TASK DIRECTIONS: Nothing but a number should be given: the count of lines in the listing that include "side".

##### PROVIDED MATERIAL

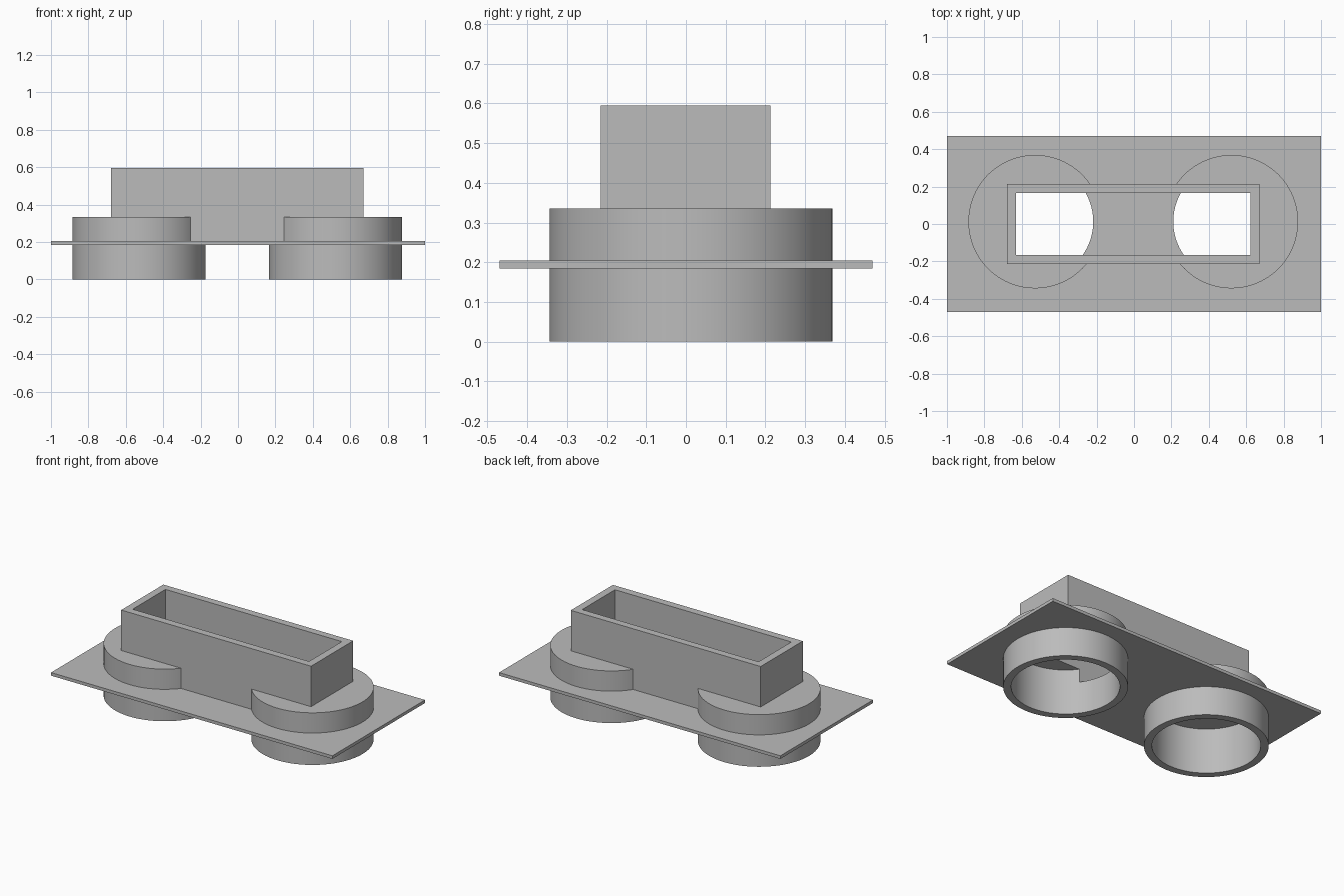
import bpy
from math import radians

cube = bpy.data.objects.get("Cube")
if cube:
    bpy.data.objects.remove(cube, do_unlink=True)

grey = bpy.data.materials.new("plain grey")
grey.use_nodes = True
colour = (0.5, 0.5, 0.5, 1)
grey.diffuse_color = colour
grey.node_tree.nodes["Principled BSDF"].inputs["Base Color"].default_value = colour

CX, CY = -0.004, 0.0125      # midpoint between the two tubes
SPACING = 0.525              # tube axis distance from the midpoint
PLATE_TOP = 0.205


def finish(name):
    ob = bpy.context.object
    ob.name = name
    ob.data.materials.append(grey)
    bpy.ops.object.transform_apply(location=False, rotation=False, scale=True)
    return ob


def box(name, x, y, z):
    """Box from (min, max) ranges."""
    bpy.ops.mesh.primitive_cube_add(
        size=1, location=[(a + b) / 2 for a, b in (x, y, z)])
    bpy.context.object.scale = [b - a for a, b in (x, y, z)]
    return finish(name)


def cylinder(name, x, radius, z0, z1):
    bpy.ops.mesh.primitive_cylinder_add(
        vertices=96, radius=radius, depth=z1 - z0,
        location=(x, CY, (z0 + z1) / 2))
    return finish(name)


def combine(body, other, operation):
    """Apply a boolean and discard the operand."""
    other.hide_render = True
    mod = body.modifiers.new(operation, "BOOLEAN")
    mod.operation, mod.solver, mod.object = operation, "EXACT", other
    bpy.context.view_layer.objects.active = body
    bpy.ops.object.modifier_apply(modifier=mod.name)
    bpy.data.objects.remove(other, do_unlink=True)


# Flat mounting plate
body = box("sensor_housing", (-1, 1), (-0.47, 0.47), (0.185, PLATE_TOP))

# Capped tubes through the plate and the rectangular collar on top
for side in (-1, 1):
    combine(body, cylinder("tube", CX + side * SPACING, 0.3565, 0, 0.335), "UNION")
combine(body, box("collar", (-0.68, 0.67), (-0.215, 0.213), (0.195, 0.595)), "UNION")

# Tube bores from below, stopping under the caps
for side in (-1, 1):
    combine(body, cylinder("bore", CX + side * SPACING, 0.311, -0.1, 0.29), "DIFFERENCE")

# Rectangular slot down to the plate
combine(body, box("slot", (-0.632, 0.622), (-0.167, 0.166), (PLATE_TOP, 0.8)), "DIFFERENCE")

bpy.ops.object.select_all(action="DESELECT")
body.select_set(True)
bpy.context.view_layer.objects.active = body
bpy.ops.object.shade_smooth_by_angle(angle=radians(30))
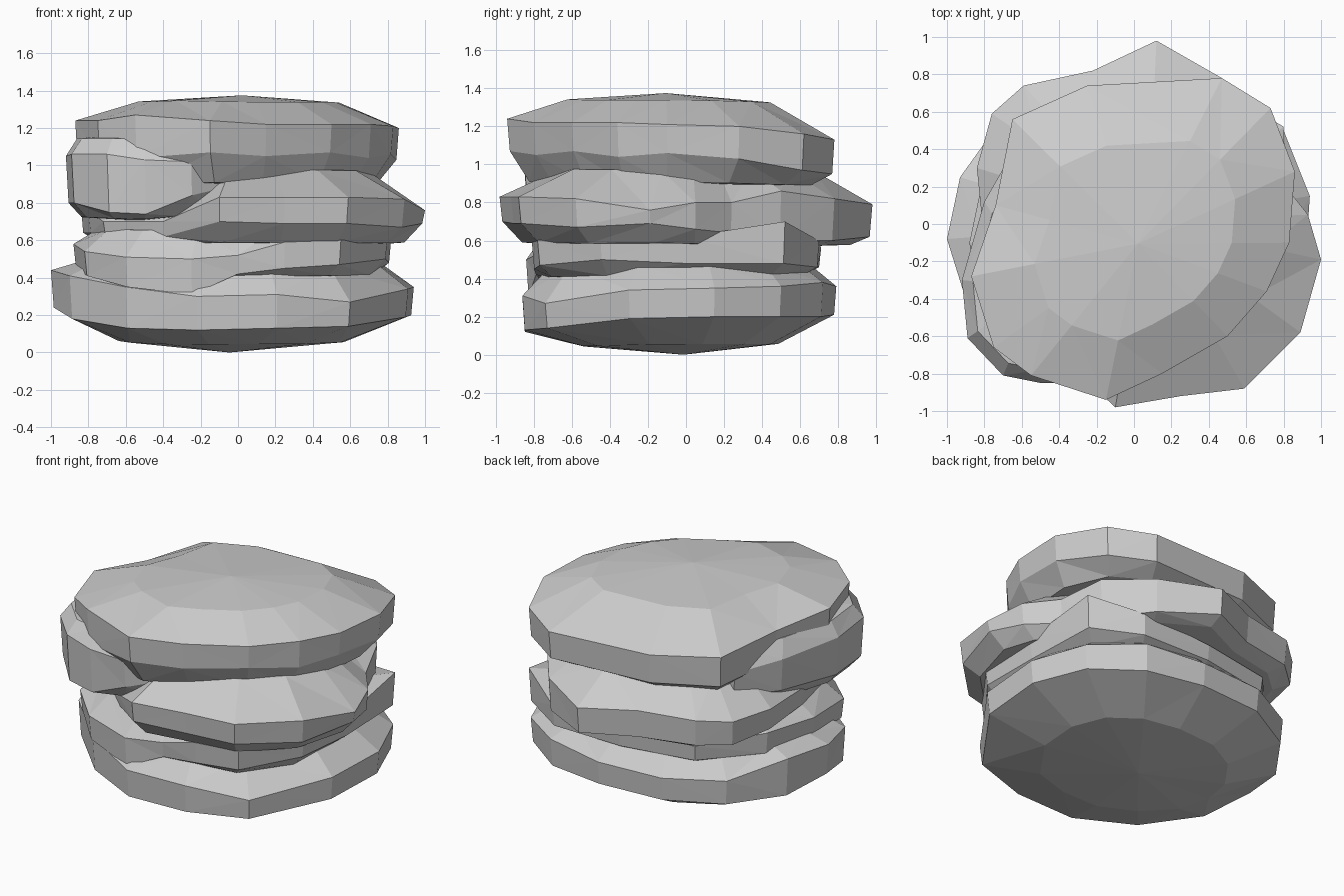
import bpy, bmesh


def slab(name, outline, bottom, top):
    """Stone slab: outline of (x, y, z_low, z_high); bottom/top = (inner scale, inner z, centre z)."""
    n = len(outline)
    cx = sum(p[0] for p in outline) / n
    cy = sum(p[1] for p in outline) / n
    bm = bmesh.new()

    def inner(scale, z, k):
        return [bm.verts.new((cx + (p[0] - cx) * scale, cy + (p[1] - cy) * scale,
                              p[k] + (z - p[k]) * 0.85)) for p in outline]

    rings = [inner(bottom[0], bottom[1], 2),
             [bm.verts.new((p[0] * 0.985, p[1] * 0.985, p[2])) for p in outline],
             [bm.verts.new((p[0], p[1], p[3])) for p in outline],
             inner(top[0], top[1], 3)]
    low = bm.verts.new((cx, cy, bottom[2]))
    high = bm.verts.new((cx, cy, top[2]))
    for i in range(n):
        j = (i + 1) % n
        for a, b in zip(rings, rings[1:]):
            bm.faces.new((a[i], a[j], b[j], b[i]))
        bm.faces.new((low, rings[0][j], rings[0][i]))
        bm.faces.new((high, rings[3][i], rings[3][j]))
    bmesh.ops.triangulate(bm, faces=bm.faces[:])
    bmesh.ops.recalc_face_normals(bm, faces=bm.faces[:])
    me = bpy.data.meshes.new(name)
    bm.to_mesh(me)
    bm.free()
    ob = bpy.data.objects.new(name, me)
    bpy.context.collection.objects.link(ob)
    return ob


# wide bottom slab
base = slab("layered_rock", [
    (.94, .15, .20, .35), (.80, .50, .20, .36), (.50, .72, .20, .38), (.10, .79, .21, .36),
    (-.35, .76, .21, .36), (-.70, .57, .20, .36), (-.93, .25, .20, .45), (-1, -.08, .24, .44),
    (-.90, -.40, .18, .41), (-.60, -.68, .13, .35), (-.22, -.86, .12, .30), (.21, -.86, .13, .31),
    (.60, -.74, .14, .27), (.91, -.30, .19, .34)], (.62, .03, 0), (.82, .50, .52))

# recessed lower layer
lower = slab("lower_layer", [
    (.82, 0, .48, .62), (.80, .52, .48, .70), (.50, .70, .46, .60), (0, .71, .46, .56),
    (-.50, .62, .46, .56), (-.80, .28, .46, .60), (-.88, -.10, .46, .58), (-.82, -.50, .41, .54),
    (-.60, -.72, .35, .51), (-.25, -.84, .31, .50), (0, -.80, .42, .52), (.25, -.81, .45, .59),
    (.55, -.78, .47, .60), (.80, -.45, .50, .62)], (.88, .40, .38), (.84, .68, .69))

# jutting middle slab
middle = slab("middle_slab", [
    (1, -.19, .69, .76), (.93, .05, .66, .80), (.78, .24, .64, .80), (.68, .50, .60, .86),
    (.47, .78, .60, .82), (.12, .98, .62, .79), (-.22, .82, .62, .80), (-.59, .74, .63, .80),
    (-.76, .59, .62, .78), (-.84, .30, .64, .78), (-.80, -.10, .64, .76), (-.72, -.45, .63, .70),
    (-.40, -.70, .62, .70), (-.10, -.98, .70, .83), (.25, -.92, .69, .83), (.59, -.88, .69, .83),
    (.89, -.58, .67, .82)], (.88, .57, .55), (.68, 1.0, 1.02))

# drooping lobe under the cap at front left
lobe = slab("left_lobe", [
    (-.92, -.30, .80, 1.05), (-.89, -.61, .80, 1.06), (-.70, -.81, .75, 1.06),
    (-.50, -.85, .74, 1.03), (-.25, -.85, .84, 1.02), (0, -.70, .90, 1.02), (.1, -.10, .88, 1.0),
    (-.40, .30, .85, 1.0), (-.64, .40, .84, 1.0), (-.80, .12, .82, 1.03)],
    (.8, .71, .70), (.86, 1.16, 1.18))

# tilted cap slab
cap = slab("cap_slab", [
    (.83, -.10, 1.06, 1.21), (.86, .28, 1.03, 1.20), (.73, .62, .97, 1.16), (.47, .78, .95, 1.13),
    (-.25, .74, .96, 1.15), (-.65, .56, .97, 1.17), (-.74, .10, 1.0, 1.20), (-.87, -.28, 1.0, 1.24),
    (-.75, -.66, 1.04, 1.24), (-.55, -.81, 1.04, 1.27), (-.15, -.94, 1.07, 1.24),
    (.15, -.80, 1.05, 1.22), (.50, -.60, 1.07, 1.22), (.71, -.36, 1.04, 1.22)],
    (.86, .88, .86), (.62, 1.36, 1.375))

# fuse all layers into one rock
for part in (lower, middle, lobe, cap):
    mod = base.modifiers.new("fuse", 'BOOLEAN')
    mod.operation = 'UNION'
    mod.solver = 'EXACT'
    mod.object = part
fused = bpy.data.meshes.new_from_object(base.evaluated_get(bpy.context.evaluated_depsgraph_get()))
base.modifiers.clear()
base.data = fused
for part in (lower, middle, lobe, cap):
    bpy.data.objects.remove(part)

##########

SOLUTION TO THE PROBLEM: 4